Behind My Breast Cancer Journey
June 19, 2017 is a day that will forever be imprinted in my mind. It is the day that I was diagnosed with breast cancer. Until that day, I had known very little illness- my greatest health concern was how long would my arm be sore from the flu shot. But on that day, everything changed.
For as long as I can remember, I routinely performed self breast exams in the shower. Breast cancer does not run in my family but I always felt that if it was something I could discover on my own, why take the chance of not checking regularly. On a typical weekend afternoon I felt an unusual lump in my right breast while showering. My breasts had always been “lumpy” but this felt different than my “normal.” I had a mammogram the following week which showed nothing suspicious in the area that I felt. But my gynecologist sent me for an ultrasound, which led to a biopsy, which led to the diagnosis of ER+ PR+ HER2- Ductal Carcinoma.
I opted for a double mastectomy and shortly after surgery, was informed that there was a very small lymph node metastasis, which led to the removal of a total of 19 lymph nodes. What followed was another surgery to remove more tissue, 6 weeks of radiation, and an elective hysterectomy, removing my ovaries, fallopian tubes, uterus and cervix. Although I am BRCA negative, I chose to have the hysterectomy for my own peace of mind.
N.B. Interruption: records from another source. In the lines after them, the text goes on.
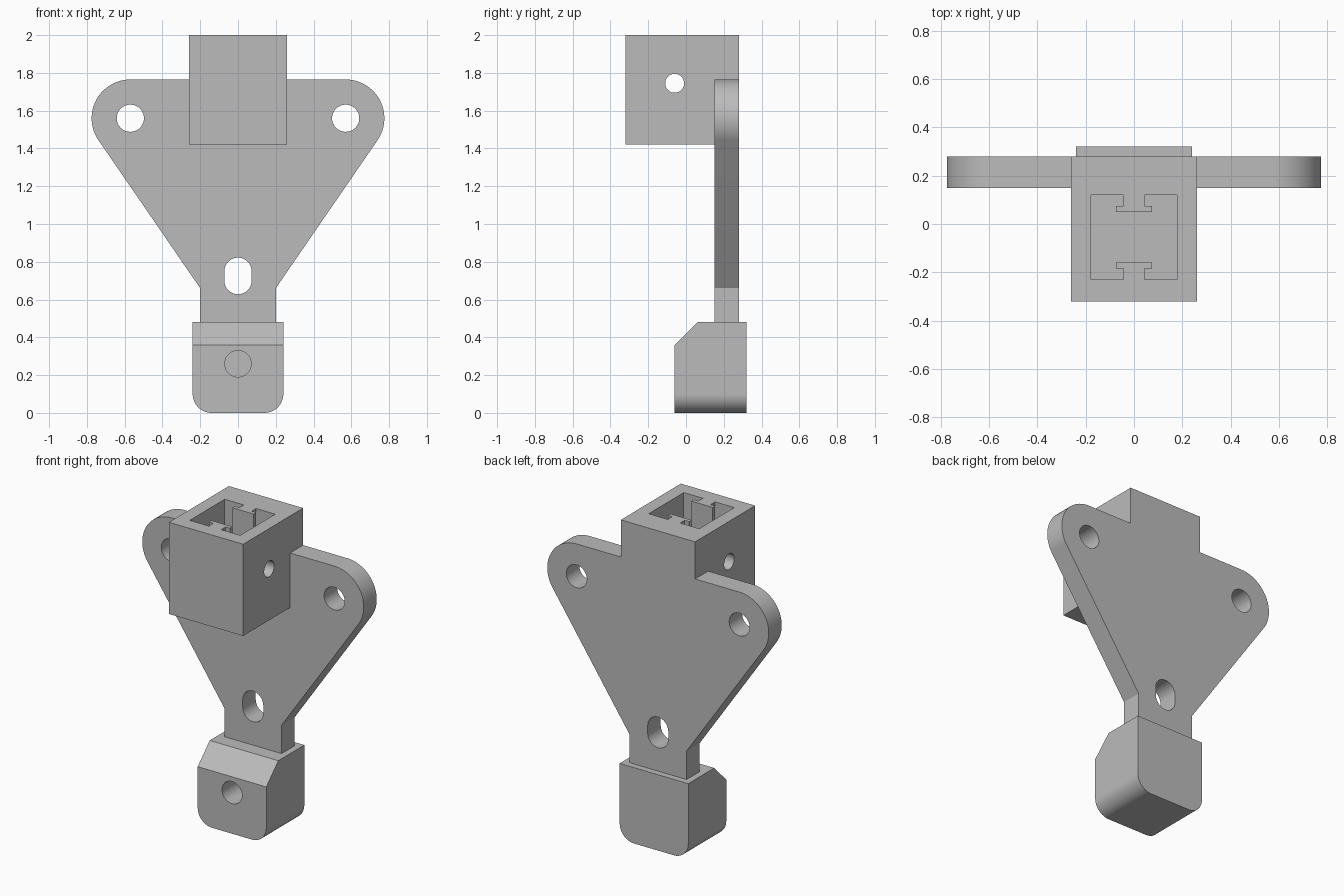
import bpy, bmesh
from math import sin, cos, pi, radians
from mathutils import Vector

if "Cube" in bpy.data.objects:
    bpy.data.objects.remove(bpy.data.objects["Cube"], do_unlink=True)

grey = bpy.data.materials.new("light grey")
grey.use_nodes = True
color = (0.5, 0.5, 0.5, 1)
grey.diffuse_color = color
grey.node_tree.nodes["Principled BSDF"].inputs["Base Color"].default_value = color


def arc(cx, cy, r, start, end, n=16):
    """Points of an arc, angles in degrees."""
    angles = [radians(start + (end - start) * i / n) for i in range(n + 1)]
    return [(cx + r * cos(a), cy + r * sin(a)) for a in angles]


def circle(cx, cy, r, n=40):
    return arc(cx, cy, r, 0, 360, n)[:-1]


def mirrored(half):
    """Close a right-hand outline with its mirror image across the first axis."""
    return half + [(-x, y) for x, y in reversed(half)]


def prism(name, outline, axis, low, high):
    """Extrude a 2D outline along an axis between two levels."""
    place = {"x": lambda u, v, w: (w, u, v),
             "y": lambda u, v, w: (u, w, v),
             "z": lambda u, v, w: (u, v, w)}[axis]
    bm = bmesh.new()
    base = bm.faces.new([bm.verts.new(place(u, v, low)) for u, v in outline])
    new = bmesh.ops.extrude_face_region(bm, geom=[base])["geom"]
    verts = [g for g in new if isinstance(g, bmesh.types.BMVert)]
    bmesh.ops.translate(bm, verts=verts, vec=Vector(place(0, 0, high - low)))
    bmesh.ops.recalc_face_normals(bm, faces=bm.faces)
    mesh = bpy.data.meshes.new(name)
    bm.to_mesh(mesh)
    bm.free()
    mesh.materials.append(grey)
    obj = bpy.data.objects.new(name, mesh)
    bpy.context.collection.objects.link(obj)
    return obj


def combine(target, other, operation):
    """Apply an exact boolean and discard the second body."""
    mod = target.modifiers.new("boolean", "BOOLEAN")
    mod.object, mod.operation, mod.solver = other, operation, "EXACT"
    bpy.context.view_layer.objects.active = target
    bpy.ops.object.modifier_apply(modifier=mod.name)
    bpy.data.objects.remove(other, do_unlink=True)


def rectangle(x0, x1, y0, y1):
    return [(x0, y0), (x1, y0), (x1, y1), (x0, y1)]


# Mounting plate with two rounded ears and a narrow neck
ear_x, ear_z = 0.57, 1.56
plate = mirrored([(0.2, 0.42), (0.2, 0.66)] + arc(ear_x, ear_z, 0.205, -34.2, 90, 24))
bracket = prism("bracket", plate, "y", 0.15, 0.28)

# Socket block
block = prism("socket_block", rectangle(-0.26, 0.26, -0.32, 0.28), "z", 1.42, 2.0)
combine(bracket, block, "UNION")

# Foot block: rounded lower corners, chamfered front top edge
foot_outline = mirrored(arc(0.14, 0.1, 0.1, -90, 0) + [(0.24, 0.48)])
foot = prism("foot", foot_outline, "y", -0.06, 0.32)
chamfer = prism("chamfer_cutter", [(-0.08, 0.34), (0.08, 0.5), (-0.08, 0.5)], "x", -0.4, 0.4)
combine(foot, chamfer, "DIFFERENCE")
combine(bracket, foot, "UNION")

# Socket pocket, leaving a T-shaped rib on its front and back walls
pocket = mirrored([(0.075, -0.16), (0.075, -0.185), (0.043, -0.185), (0.043, -0.23),
                   (0.177, -0.23), (0.177, 0.12), (0.043, 0.12), (0.043, 0.075),
                   (0.075, 0.075), (0.075, 0.05)])
combine(bracket, prism("pocket_cutter", pocket, "z", 1.5, 2.1), "DIFFERENCE")

# Ear holes, neck slot, foot hole and cross hole through the socket
slot = arc(0, 0.75, 0.072, 0, 180) + arc(0, 0.7, 0.072, 180, 360)
cutters = [("ear_hole", circle(side * ear_x, ear_z, 0.072), "y", 0, 0.5) for side in (-1, 1)]
cutters += [("neck_slot", slot, "y", 0, 0.5),
            ("foot_hole", circle(0, 0.26, 0.07), "y", -0.2, 0.2),
            ("cross_hole", circle(-0.06, 1.745, 0.05), "x", -0.5, 0.5)]
for cutter in cutters:
    combine(bracket, prism(*cutter), "DIFFERENCE")

# Smooth the curved walls, keep the edges sharp
bpy.ops.object.select_all(action="DESELECT")
bracket.select_set(True)
bpy.context.view_layer.objects.active = bracket
bpy.ops.object.shade_smooth_by_angle(angle=radians(25))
The stories of women like me, however, are so much deeper than the surgeries and the doctor appointments. My true story is that I am a 43 year-old wife and mother of three kids aged 13, 11, and 8. I was diagnosed 6 months before my daughter’s Bat-Mitzvah and worried that our life plans would have to change. Also, as a stay at home mom, I didn’t know how I would handle all of the daily family necessities- dinner, driving to ballet practice, soccer practice, band practice. Everything seemed so overwhelming suddenly. But during these dark circumstances are when we truly can appreciate the light around us. My family in Los Angeles made sure that I was never alone and took turns staying with us and helping me through all my surgeries. My in-laws provided a meal service for our family. Our very close knit Jewish community in Portland were incredible and visited me weekly, sent care packages, meals, and said Mishaberach regularly for me at our synagogue. And through my daughter’s Bat Mitzvah preparations, we had many conversations as a family about Jewish lessons of faith and hope through difficult times. Our Jewish traditions and rituals normalized the very difficult times. There were definitely many moments of fear and many tears were shed but I felt so much support and love surrounding me that when looking back now it was this that kept me optimistic and hopeful throughout.
Today, my daily dose of Arimidex is a constant reminder not of what I went through, but how lucky I am to be where I am. I am forever grateful to my family, friends, Jewish community and Jewish faith for the tremendous support over the past year and a half.
Talia will be sharing her story with Sharsheret’s California Regional Director, Jenna Fields, on Monday, March 4th at the Jewish Federation of Greater Portland’s program What’s Jewish About Breast and Ovarian Cancer? To learn more and RSVP click here.